Like Sinclair Lewis’s Main Street (1920) and F. Scott Fitzgerald’s The Great Gatsby (1925), Robert Penn Warren’s All the King’s Men (1946) has come to be read as an emblematic, even an allegorical, text. The idealistic Carol Kennicott of Gopher Prairie, Minnesota, the romantic-minded and doomed Jay Gatsby (formerly James Gatz of North Dakota), and the charismatic Southern politician Willie Stark have acquired the status of American archetypes, larger than the historically precise fictional worlds they inhabit; like outsized farcical-heroic figures in a painting by the American regionalist Thomas Hart Benton, they are more interesting for what they represent than for what they are.
The Great Gatsby, the most subtle of the three, as it is the shortest, sold only modestly at the time of publication, All the King’s Men has long been regarded as an American classic and has been continuously in print since 1946. As its chatty narrator, Jack Burden, prophesies, or boasts, at the end of the novel, “We shall go…into the convulsion of the world, out of history into history and the awful responsibility of Time.”
Inspired by the astonishing career and abrupt death of Huey P. Long (1893–1935), All the King’s Men means to be much more than the sum of its disparate parts. Robert Penn Warren took pains to make it clear that the novel isn’t a roman à clef merely:

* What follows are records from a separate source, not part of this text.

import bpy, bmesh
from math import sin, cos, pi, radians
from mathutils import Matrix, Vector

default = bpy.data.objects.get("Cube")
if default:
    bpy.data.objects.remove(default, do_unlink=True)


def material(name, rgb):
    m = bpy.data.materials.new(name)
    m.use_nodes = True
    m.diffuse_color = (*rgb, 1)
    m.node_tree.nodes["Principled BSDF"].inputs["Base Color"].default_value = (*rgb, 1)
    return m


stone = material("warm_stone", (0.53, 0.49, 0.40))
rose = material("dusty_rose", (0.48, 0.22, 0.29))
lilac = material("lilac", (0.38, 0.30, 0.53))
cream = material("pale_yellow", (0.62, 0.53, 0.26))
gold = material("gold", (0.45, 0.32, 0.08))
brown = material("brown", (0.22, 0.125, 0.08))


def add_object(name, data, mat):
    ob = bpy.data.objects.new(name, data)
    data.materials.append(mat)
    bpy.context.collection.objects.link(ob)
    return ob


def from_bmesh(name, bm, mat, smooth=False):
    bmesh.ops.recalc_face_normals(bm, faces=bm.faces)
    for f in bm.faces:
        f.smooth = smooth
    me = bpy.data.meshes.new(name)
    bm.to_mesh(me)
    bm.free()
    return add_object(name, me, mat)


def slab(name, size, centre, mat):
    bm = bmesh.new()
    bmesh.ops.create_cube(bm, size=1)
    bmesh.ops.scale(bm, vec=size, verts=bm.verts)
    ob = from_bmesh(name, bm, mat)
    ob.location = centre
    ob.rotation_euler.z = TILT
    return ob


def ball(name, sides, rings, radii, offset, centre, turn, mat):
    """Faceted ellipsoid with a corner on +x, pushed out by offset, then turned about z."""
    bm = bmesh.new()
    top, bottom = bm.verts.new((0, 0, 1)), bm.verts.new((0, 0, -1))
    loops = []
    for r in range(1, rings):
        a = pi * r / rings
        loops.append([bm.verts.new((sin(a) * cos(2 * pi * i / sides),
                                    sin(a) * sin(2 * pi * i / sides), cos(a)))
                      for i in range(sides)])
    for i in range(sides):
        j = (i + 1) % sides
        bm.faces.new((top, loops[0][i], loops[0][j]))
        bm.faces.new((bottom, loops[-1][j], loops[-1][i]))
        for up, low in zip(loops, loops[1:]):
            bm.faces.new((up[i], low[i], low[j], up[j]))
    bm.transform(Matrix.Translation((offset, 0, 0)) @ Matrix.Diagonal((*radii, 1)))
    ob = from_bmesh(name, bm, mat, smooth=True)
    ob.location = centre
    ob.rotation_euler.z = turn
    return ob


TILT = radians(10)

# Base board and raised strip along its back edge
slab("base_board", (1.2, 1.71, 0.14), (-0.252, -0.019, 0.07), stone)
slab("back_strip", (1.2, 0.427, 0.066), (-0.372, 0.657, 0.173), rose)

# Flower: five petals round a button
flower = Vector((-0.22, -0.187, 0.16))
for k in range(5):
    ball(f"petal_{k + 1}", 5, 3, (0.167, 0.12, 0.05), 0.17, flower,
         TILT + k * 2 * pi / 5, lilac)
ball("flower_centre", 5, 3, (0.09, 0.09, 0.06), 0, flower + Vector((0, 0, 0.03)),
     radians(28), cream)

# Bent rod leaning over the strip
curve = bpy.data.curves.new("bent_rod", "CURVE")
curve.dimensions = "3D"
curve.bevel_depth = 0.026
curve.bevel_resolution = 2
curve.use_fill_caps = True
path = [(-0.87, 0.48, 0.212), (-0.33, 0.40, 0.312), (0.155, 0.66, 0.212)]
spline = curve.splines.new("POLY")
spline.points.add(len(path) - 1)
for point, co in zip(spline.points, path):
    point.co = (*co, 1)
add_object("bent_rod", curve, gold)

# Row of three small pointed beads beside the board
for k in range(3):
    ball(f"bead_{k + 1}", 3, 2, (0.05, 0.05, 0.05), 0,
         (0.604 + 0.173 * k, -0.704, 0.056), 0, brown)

…If I had never gone to live in Louisiana and if Huey Long had not existed, the novel would never have been written. But this is far from saying that my “state” in All the King’s Men is Louisiana, or that my Willie Stark is the late Senator. What Louisiana and Senator Long gave me was a line of “thinking and feeling” that did eventuate in the novel.
A young Ph.D. who’d done graduate work at Berkeley and Yale, a former Rhodes Scholar at Oxford, Warren had accepted an assistant professorship of English at the University of Louisiana at …